As they darted across the mouth of the back-channel to Roubeau Island they found themselves heading directly for an opening in the rim-ice. La Bijou drove into it full tilt, and went half her length out of water on a shelving cake. The three leaped together, but while the two of them gripped the canoe to run it up, Tommy, in the lead, strove only to save himself. And he would have succeeded had he not slipped and fallen midway in the climb. He half arose, slipped, and fell again. Corliss, hauling on the bow of the canoe, trampled over him. He reached up and clutched the gunwale. They did not have the strength, and this clog brought them at once to a standstill. Corliss looked back and yelled for him to leave go, but he only turned upward a piteous face, like that of a drowning man, and clutched more tightly. Behind them the ice was thundering. The first flurry of coming destruction was upon them. They endeavored desperately to drag up the canoe, but the added burden was too much, and they fell on their knees. The sick man sat up suddenly and laughed wildly. “Blood of my soul!” he ejaculated, and laughed again.
Roubeau Island swayed to the first shock, and the ice was rocking under their feet. Frona seized a paddle and smashed the Scotsman’s knuckles; and the instant he loosed his grip, Corliss carried the canoe up in a mad rush, Frona clinging on and helping from behind. The rainbow-wall curled up like a scroll, and in the convolutions of the scroll, like a bee in the many folds of a magnificent orchid, Tommy disappeared.

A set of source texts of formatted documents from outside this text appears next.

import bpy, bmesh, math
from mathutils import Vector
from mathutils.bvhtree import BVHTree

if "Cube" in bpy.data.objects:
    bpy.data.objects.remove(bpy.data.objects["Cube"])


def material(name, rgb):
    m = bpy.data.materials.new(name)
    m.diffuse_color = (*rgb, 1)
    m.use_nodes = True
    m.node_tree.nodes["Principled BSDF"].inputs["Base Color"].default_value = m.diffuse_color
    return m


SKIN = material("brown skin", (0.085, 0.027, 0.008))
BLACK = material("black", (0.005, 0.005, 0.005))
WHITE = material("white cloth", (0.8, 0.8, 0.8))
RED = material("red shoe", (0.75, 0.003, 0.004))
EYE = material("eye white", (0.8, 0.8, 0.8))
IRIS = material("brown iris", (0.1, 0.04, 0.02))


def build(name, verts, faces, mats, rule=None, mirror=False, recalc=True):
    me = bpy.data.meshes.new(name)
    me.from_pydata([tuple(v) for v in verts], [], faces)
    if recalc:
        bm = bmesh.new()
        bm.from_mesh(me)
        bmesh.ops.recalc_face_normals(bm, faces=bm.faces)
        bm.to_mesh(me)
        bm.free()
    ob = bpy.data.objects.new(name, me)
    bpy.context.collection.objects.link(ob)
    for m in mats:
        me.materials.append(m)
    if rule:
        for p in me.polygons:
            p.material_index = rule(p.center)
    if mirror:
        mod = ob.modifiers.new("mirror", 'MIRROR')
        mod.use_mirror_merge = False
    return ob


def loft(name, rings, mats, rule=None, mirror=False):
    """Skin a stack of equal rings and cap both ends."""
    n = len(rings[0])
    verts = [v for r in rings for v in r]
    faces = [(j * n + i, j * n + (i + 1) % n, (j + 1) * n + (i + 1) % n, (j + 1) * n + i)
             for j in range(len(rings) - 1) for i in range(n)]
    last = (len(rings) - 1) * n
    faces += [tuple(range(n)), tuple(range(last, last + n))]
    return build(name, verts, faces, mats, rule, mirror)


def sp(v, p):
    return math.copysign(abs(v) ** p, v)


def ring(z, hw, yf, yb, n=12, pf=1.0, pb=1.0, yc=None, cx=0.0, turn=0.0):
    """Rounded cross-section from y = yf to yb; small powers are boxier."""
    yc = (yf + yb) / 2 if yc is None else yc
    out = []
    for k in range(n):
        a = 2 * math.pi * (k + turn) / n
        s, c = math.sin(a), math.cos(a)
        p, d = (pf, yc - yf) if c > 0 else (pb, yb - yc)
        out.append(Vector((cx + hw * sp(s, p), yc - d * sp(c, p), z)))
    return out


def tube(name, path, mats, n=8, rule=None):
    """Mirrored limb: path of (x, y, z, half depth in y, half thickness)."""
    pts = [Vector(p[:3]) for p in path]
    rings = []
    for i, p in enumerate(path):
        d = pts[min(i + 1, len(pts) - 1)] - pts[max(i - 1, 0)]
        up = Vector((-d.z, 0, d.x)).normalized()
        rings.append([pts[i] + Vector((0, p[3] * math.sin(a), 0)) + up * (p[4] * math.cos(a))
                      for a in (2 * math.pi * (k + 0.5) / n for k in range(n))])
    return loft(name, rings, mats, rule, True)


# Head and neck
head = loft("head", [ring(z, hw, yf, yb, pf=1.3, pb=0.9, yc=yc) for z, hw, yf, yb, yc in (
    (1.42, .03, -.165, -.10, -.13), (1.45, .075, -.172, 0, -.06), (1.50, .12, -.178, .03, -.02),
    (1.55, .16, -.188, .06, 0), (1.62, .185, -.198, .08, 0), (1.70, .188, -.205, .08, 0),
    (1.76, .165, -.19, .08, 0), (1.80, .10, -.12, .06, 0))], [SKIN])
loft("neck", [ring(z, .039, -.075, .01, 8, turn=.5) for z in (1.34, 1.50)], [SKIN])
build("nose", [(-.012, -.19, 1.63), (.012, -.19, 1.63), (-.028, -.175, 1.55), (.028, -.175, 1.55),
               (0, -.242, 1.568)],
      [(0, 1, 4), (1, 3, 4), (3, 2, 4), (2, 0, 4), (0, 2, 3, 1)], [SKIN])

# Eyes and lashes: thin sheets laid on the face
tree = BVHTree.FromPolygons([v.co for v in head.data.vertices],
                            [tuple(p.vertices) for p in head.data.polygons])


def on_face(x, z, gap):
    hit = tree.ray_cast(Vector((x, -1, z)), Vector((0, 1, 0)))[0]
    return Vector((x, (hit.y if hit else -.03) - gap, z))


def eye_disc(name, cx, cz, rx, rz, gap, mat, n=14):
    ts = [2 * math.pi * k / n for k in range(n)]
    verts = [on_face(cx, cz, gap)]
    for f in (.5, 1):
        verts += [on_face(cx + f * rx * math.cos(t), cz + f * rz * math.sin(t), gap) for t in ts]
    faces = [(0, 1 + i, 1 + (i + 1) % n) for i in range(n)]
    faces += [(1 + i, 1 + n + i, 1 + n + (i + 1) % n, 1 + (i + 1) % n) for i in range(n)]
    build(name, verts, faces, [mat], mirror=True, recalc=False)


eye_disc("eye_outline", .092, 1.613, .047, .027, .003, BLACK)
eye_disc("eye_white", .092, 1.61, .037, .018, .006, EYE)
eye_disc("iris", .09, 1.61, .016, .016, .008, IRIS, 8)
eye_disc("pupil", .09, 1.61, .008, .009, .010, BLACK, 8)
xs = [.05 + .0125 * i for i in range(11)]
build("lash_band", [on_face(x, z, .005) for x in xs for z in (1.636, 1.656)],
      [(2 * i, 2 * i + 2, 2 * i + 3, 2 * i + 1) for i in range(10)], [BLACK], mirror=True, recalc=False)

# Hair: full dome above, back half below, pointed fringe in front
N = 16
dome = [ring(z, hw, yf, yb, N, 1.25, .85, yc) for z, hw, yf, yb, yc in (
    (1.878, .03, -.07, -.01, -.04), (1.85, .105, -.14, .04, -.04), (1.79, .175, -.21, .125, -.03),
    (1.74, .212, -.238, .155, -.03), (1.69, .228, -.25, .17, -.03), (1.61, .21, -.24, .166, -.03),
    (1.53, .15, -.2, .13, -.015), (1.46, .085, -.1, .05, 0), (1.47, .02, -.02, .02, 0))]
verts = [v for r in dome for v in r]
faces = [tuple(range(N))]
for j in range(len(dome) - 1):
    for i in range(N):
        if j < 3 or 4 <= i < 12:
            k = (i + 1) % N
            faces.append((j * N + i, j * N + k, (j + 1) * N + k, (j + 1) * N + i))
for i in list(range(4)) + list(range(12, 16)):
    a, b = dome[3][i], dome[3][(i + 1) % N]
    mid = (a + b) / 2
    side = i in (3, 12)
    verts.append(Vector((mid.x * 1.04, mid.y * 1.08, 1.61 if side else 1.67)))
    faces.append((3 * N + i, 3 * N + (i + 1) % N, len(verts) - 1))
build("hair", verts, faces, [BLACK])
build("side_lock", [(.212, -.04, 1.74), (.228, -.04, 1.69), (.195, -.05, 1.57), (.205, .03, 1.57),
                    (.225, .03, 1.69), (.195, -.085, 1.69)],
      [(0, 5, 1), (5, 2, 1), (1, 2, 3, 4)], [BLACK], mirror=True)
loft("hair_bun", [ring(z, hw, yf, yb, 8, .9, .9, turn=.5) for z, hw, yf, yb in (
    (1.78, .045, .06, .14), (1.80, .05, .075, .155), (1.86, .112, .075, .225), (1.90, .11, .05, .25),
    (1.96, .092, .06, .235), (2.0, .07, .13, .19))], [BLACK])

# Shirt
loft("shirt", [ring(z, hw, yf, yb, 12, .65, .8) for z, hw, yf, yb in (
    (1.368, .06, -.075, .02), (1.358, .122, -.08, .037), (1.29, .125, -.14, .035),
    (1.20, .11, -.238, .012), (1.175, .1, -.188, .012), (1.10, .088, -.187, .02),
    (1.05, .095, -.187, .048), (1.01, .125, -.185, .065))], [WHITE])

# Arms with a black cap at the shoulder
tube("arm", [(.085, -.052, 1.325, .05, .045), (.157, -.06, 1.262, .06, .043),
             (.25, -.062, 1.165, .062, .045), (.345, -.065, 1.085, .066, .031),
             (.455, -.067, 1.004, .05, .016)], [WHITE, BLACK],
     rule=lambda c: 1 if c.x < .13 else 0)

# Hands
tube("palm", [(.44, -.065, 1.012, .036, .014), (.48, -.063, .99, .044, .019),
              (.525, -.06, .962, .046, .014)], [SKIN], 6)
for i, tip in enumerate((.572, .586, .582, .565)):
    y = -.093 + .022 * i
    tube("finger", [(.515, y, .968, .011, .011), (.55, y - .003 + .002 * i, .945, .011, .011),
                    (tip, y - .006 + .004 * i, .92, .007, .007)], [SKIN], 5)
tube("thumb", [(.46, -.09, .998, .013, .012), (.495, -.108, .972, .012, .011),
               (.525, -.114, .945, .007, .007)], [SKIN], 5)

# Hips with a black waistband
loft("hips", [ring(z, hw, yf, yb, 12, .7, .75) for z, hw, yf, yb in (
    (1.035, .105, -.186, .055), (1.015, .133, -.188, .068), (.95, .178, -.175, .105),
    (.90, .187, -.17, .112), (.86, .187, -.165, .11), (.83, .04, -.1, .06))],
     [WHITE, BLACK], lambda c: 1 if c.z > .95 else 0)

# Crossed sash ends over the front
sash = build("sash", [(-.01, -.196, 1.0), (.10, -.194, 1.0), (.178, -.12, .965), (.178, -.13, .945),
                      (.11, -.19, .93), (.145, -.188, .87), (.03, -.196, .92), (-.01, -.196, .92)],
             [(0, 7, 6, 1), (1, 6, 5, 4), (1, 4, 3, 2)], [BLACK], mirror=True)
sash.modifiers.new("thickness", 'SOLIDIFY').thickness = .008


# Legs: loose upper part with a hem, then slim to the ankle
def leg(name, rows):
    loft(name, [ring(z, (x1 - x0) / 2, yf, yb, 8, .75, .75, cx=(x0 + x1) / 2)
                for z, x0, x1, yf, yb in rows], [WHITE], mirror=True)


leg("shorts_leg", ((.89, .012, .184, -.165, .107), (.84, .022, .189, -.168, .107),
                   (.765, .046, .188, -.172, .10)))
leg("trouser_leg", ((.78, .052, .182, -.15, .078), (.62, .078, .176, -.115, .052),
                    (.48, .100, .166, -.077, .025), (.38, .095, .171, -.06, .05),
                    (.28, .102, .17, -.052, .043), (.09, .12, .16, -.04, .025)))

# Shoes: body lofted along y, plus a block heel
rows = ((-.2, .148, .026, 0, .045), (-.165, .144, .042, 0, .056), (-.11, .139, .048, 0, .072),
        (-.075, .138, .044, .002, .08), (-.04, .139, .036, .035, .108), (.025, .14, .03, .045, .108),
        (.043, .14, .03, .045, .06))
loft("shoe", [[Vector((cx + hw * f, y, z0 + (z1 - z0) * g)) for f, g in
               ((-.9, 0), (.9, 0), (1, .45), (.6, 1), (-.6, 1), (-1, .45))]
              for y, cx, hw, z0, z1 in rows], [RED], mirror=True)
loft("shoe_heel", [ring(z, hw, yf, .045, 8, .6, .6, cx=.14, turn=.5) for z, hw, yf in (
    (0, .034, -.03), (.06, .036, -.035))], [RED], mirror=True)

They fell, breathless, on the earth. But a monstrous cake shoved up from the jam and balanced above them. Frona tried to struggle to her feet, but sank on her knees; and it remained for Corliss to snatch her and the canoe out from underneath. Again they fell, this time under the trees, the sun sifting down upon them through the green pine needles, the robins singing overhead, and a colony of crickets chirping in the warmth.
Frona woke, slowly, as though from a long dream. She was lying where she had fallen, across Corliss’s legs, while he, on his back, faced the hot sun without concern. She crawled up to him. He was breathing regularly, with closed eyes, which opened to meet hers. He smiled, and she sank down again. Then he rolled over on his side, and they looked at each other.
She reached out her hand; his closed upon it, and their eyelids fluttered and drooped down. The river still rumbled en, somewhere in the infinite distance, but it came to them like the murmur of a world forgotten. A soft languor encompassed them. The golden sunshine dripped down upon them through the living green, and all the life of the warm earth seemed singing. And quiet was very good. Fifteen long minutes they drowsed, and woke again.